[Exercise materials — start]
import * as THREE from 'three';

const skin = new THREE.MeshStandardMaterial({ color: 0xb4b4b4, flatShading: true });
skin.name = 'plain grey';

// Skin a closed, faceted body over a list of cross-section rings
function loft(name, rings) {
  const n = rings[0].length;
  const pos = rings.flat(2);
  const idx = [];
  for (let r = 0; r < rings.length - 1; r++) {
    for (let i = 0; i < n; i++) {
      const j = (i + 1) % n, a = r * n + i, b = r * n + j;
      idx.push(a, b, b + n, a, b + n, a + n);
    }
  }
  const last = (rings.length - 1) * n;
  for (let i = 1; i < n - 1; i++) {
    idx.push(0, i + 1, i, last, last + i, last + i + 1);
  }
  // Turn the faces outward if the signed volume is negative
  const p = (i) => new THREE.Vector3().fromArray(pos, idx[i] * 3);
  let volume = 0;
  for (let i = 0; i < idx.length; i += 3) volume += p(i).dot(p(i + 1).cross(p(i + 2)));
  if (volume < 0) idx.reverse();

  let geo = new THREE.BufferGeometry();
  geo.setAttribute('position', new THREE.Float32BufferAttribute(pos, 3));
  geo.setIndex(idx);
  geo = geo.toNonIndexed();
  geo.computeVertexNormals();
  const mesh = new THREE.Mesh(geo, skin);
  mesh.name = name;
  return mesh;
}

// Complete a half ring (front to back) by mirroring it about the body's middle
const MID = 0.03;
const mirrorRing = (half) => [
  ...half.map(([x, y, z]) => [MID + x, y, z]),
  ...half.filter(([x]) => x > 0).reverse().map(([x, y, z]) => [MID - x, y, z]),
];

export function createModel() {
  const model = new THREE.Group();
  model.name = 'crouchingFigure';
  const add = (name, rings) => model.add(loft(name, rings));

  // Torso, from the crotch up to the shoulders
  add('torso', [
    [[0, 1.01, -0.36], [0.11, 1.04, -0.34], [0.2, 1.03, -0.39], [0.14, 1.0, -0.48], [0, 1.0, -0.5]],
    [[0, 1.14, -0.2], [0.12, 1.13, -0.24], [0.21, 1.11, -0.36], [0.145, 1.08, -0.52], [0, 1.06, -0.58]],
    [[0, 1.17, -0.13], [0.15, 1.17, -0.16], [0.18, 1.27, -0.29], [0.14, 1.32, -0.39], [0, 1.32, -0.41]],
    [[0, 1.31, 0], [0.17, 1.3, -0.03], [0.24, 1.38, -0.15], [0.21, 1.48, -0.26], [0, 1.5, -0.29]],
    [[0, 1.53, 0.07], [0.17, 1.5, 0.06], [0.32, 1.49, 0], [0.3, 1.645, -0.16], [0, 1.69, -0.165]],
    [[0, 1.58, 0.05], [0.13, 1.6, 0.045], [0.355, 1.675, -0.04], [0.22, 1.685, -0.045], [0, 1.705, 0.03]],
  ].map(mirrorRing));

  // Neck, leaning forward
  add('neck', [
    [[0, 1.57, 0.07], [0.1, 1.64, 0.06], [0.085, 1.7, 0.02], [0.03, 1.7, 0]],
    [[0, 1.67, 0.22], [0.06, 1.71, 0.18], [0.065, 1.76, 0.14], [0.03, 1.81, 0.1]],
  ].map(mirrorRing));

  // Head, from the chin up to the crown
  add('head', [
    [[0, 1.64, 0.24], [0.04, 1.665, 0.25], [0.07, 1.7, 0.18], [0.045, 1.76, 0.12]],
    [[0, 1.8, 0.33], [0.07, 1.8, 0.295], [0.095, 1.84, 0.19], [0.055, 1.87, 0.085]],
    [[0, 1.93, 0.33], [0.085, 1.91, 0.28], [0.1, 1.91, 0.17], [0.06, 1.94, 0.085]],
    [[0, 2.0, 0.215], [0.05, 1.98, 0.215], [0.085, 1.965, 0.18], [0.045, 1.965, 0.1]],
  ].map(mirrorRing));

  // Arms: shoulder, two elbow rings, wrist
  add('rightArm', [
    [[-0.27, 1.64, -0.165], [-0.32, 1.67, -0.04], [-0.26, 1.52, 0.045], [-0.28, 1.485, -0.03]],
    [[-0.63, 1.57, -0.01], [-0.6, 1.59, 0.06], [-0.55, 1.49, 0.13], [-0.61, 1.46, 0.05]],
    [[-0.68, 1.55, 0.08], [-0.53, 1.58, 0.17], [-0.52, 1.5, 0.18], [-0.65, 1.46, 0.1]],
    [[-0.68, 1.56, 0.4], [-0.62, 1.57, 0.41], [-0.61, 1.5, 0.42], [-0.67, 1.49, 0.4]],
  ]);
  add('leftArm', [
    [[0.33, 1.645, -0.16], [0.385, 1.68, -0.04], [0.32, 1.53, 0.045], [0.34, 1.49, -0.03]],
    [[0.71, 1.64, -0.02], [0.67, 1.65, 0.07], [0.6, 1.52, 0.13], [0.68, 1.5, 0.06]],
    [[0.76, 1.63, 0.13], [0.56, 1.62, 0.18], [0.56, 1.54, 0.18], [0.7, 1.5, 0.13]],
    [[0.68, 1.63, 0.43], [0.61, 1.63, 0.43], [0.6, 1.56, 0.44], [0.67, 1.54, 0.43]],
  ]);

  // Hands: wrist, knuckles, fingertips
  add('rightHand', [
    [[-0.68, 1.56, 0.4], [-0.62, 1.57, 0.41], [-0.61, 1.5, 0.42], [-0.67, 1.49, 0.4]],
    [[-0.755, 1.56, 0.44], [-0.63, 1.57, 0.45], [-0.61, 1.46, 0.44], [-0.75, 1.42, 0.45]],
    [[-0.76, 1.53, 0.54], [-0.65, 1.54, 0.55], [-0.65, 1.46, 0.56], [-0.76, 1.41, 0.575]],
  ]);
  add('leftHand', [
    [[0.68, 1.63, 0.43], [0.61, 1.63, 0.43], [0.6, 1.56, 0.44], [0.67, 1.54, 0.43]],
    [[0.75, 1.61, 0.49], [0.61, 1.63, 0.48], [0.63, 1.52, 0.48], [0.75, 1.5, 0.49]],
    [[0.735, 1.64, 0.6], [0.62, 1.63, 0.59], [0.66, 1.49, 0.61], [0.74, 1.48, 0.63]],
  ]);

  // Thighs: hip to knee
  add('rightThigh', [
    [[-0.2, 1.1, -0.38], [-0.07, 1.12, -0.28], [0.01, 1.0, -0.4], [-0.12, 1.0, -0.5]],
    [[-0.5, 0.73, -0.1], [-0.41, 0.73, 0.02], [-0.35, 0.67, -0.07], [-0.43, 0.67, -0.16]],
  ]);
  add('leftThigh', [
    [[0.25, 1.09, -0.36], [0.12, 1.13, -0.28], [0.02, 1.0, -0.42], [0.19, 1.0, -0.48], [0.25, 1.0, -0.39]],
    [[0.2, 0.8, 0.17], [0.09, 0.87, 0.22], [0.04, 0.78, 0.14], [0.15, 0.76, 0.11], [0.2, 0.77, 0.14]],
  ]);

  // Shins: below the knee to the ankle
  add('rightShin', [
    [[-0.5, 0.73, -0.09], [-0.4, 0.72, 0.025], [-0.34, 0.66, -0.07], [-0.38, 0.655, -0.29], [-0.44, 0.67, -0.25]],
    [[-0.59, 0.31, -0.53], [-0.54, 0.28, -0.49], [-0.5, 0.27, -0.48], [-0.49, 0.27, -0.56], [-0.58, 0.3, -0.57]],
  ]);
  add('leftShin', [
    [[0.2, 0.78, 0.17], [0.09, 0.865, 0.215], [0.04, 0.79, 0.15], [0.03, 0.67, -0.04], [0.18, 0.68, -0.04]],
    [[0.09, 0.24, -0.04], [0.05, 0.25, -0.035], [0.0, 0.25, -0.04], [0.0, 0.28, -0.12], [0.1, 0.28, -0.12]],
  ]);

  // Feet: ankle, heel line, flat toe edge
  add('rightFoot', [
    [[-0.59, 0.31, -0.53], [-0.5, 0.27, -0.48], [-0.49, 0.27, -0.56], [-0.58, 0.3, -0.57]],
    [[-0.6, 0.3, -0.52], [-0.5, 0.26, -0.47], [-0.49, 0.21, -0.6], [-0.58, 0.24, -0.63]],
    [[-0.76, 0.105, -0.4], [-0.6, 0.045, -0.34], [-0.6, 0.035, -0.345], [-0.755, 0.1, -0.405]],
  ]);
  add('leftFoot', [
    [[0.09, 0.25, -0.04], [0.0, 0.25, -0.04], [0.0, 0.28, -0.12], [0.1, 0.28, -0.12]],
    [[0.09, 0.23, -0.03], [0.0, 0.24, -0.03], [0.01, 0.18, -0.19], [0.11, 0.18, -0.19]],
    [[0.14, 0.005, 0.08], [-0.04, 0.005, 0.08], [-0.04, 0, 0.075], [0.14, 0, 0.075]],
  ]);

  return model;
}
[Exercise materials — finish]
What you should do:
Going through the entries above, tally every line that contains the string "const", then state only the total.

Output below:
12